While consumers are increasingly expecting — okay, maybe even demanding — personalized offers and promotions that are provided in real-time, there’s a problem. They are also increasingly resentful of marketers who try to get the information needed to create those offers. And digital natives have distinctly different privacy preferences from Baby Boomers.
Those are among the findings of a new study from Accenture, the global consulting company, which reports that overall, about 60% of consumers want real-time promotions and offers. But only 20% want retailers to know their current location, and just 14% are willing to share their browsing history.

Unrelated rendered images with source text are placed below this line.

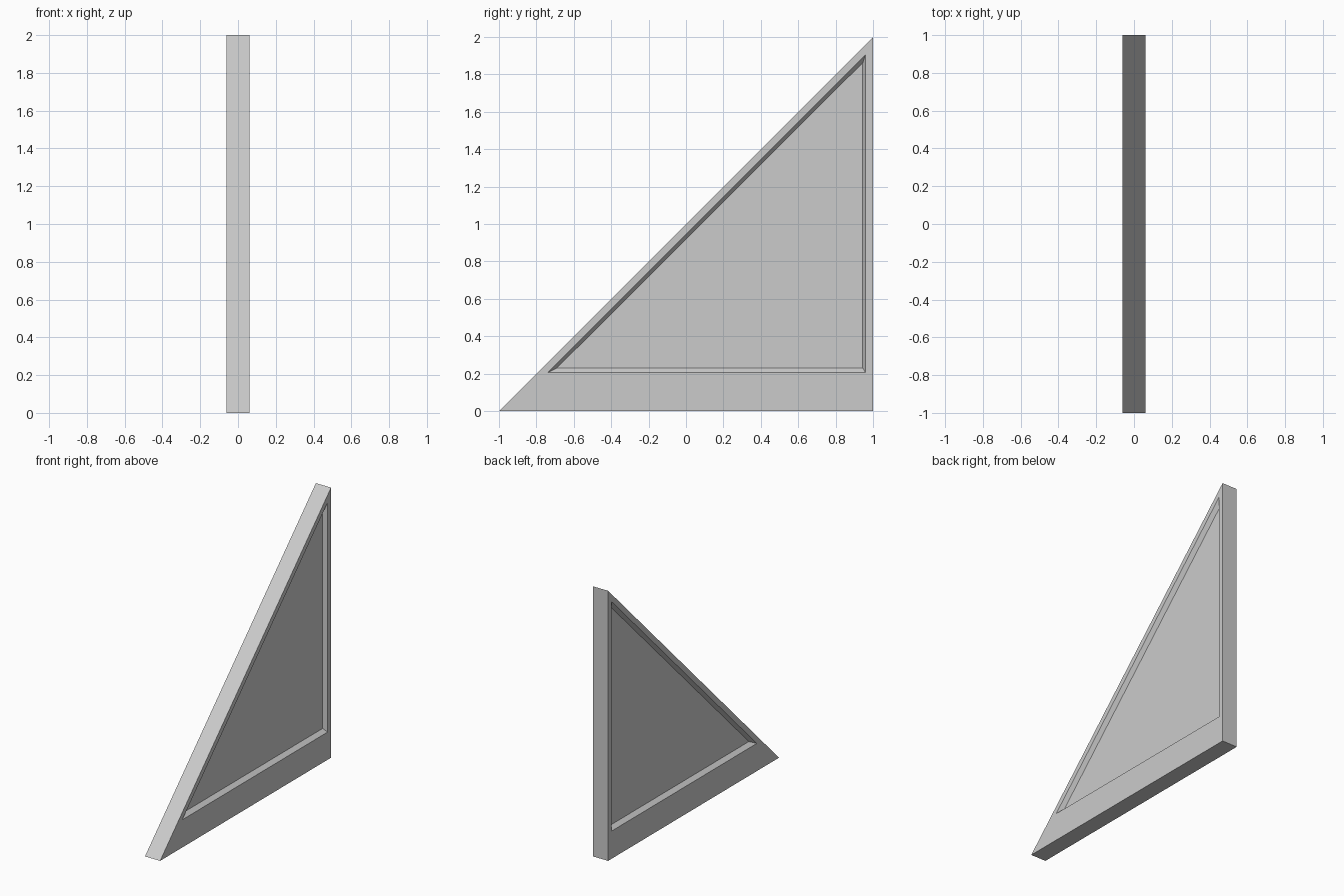
import bpy, bmesh

if "Cube" in bpy.data.objects:
    bpy.data.objects.remove(bpy.data.objects["Cube"])

HALF = 0.062     # half thickness of the slab
DEPTH = 0.03     # depth of the recessed panel

# Triangle outlines (y, z): edge, recess rim, recess floor
EDGE = [(-1, 0), (1, 0), (1, 2)]
RIM = [(-0.74, 0.205), (0.96, 0.205), (0.96, 1.905)]
FLOOR = [(-0.69, 0.23), (0.945, 0.23), (0.945, 1.862)]


def ring(bm, x, outline):
    return [bm.verts.new((x, y, z)) for y, z in outline]


def bridge(bm, a, b):
    for i in range(3):
        j = (i + 1) % 3
        bm.faces.new((a[i], a[j], b[j], b[i]))


# Right half of the wall: outer rim, face border, sloped recess, panel
bm = bmesh.new()
rings = [ring(bm, 0, EDGE), ring(bm, HALF, EDGE),
         ring(bm, HALF, RIM), ring(bm, HALF - DEPTH, FLOOR)]
for a, b in zip(rings, rings[1:]):
    bridge(bm, a, b)
bm.faces.new(rings[-1])
bm.normal_update()
if bm.faces[:][-1].normal.x < 0:
    bmesh.ops.reverse_faces(bm, faces=bm.faces[:])

mesh = bpy.data.meshes.new("triangular_wall")
bm.to_mesh(mesh)
bm.free()
wall = bpy.data.objects.new("triangular_wall", mesh)
bpy.context.collection.objects.link(wall)

# Mirror to the left side
mirror = wall.modifiers.new("mirror", 'MIRROR')
mirror.use_axis = (True, False, False)
mirror.use_clip = True
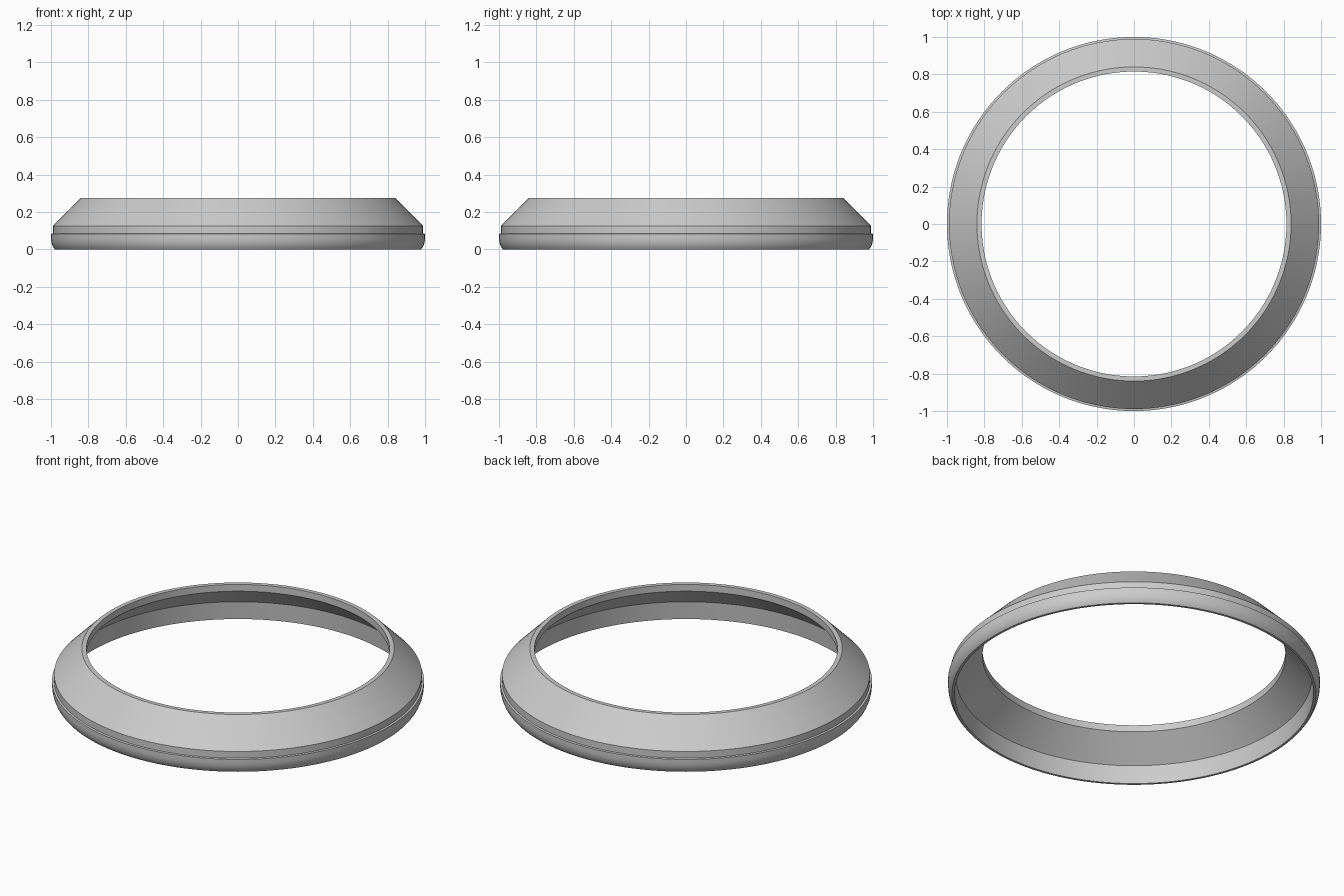
import bpy
import bmesh
import math

if "Cube" in bpy.data.objects:
    bpy.data.objects.remove(bpy.data.objects["Cube"])

SEGMENTS = 144

# Closed cross-section (radius, height), from the bottom lip up the outside and down the inside
profile = [
    (0.965, 0.0), (0.979, 0.0),                                   # bottom lip
    (0.988, 0.012), (0.995, 0.028), (0.999, 0.046), (1.0, 0.06),  # rounded base band
    (1.0, 0.083), (0.989, 0.085),                                 # small step
    (0.989, 0.125),                                               # collar
    (0.84, 0.275), (0.815, 0.275),                                # bevel and top lip
    (0.815, 0.235),                                               # inner neck
    (0.957, 0.106),                                               # inner slope
]

# Spin the cross-section into a ring
bm = bmesh.new()
loops = []
for i in range(SEGMENTS):
    a = 2 * math.pi * i / SEGMENTS
    loops.append([bm.verts.new((r * math.cos(a), r * math.sin(a), z)) for r, z in profile])
n = len(profile)
for i in range(SEGMENTS):
    here, after = loops[i], loops[(i + 1) % SEGMENTS]
    for j in range(n):
        k = (j + 1) % n
        bm.faces.new((here[j], after[j], after[k], here[k]))
bmesh.ops.recalc_face_normals(bm, faces=bm.faces)
mesh = bpy.data.meshes.new("bezel_ring")
bm.to_mesh(mesh)
bm.free()

ring = bpy.data.objects.new("bezel_ring", mesh)
bpy.context.collection.objects.link(ring)

# Plain grey finish
grey = bpy.data.materials.new("light_grey")
grey.diffuse_color = (0.6, 0.6, 0.6, 1.0)
grey.use_nodes = True
grey.node_tree.nodes["Principled BSDF"].inputs["Base Color"].default_value = grey.diffuse_color
mesh.materials.append(grey)

# Smooth around the ring, crisp at the profile corners
bpy.context.view_layer.objects.active = ring
ring.select_set(True)
bpy.ops.object.shade_smooth_by_angle(angle=math.radians(28))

The study, designed to explore the digital trust required for a shopper to let a marketer collect, store, and use their digital information, also reports that an impressive 90% say they would like to rein retailers in somehow. Some 88%, for example, say they would like to be the ones who get to determine how their data is used, and 84% would like the chance to review and correct information.
Of course, there are plenty of digital programs that consumers do like, including automatic discounts for loyalty points and coupons (favored by 82% of those in the survey). And they also like when Web sites are optimized for them to use on different devices (64%) and that they’re presented with items they are thinking about buying (64%.) And 51% say they like “one-click” checkout retailers, to save them time.
But the research, based on an online survey of some 1,000 people, also found key age differences. Millennials, for example, are more likely than Baby Boomers to seek out advice about in-store purchases: 45% like the idea of a personal shopper selecting items based on their style or fit, compared with 28% of Baby Boomers. And 68% of younger consumers say they would like to get a warning from a retailer, such as a possible negative drug interaction, while only 30% of Baby Boomers would appreciate that level of digital intimacy.
Baby Boomers also expect more in return for exchanging their data, including automatic crediting for coupons and loyalty points (74%) and special offers (70%) compared with 58% and 61% of Millennials.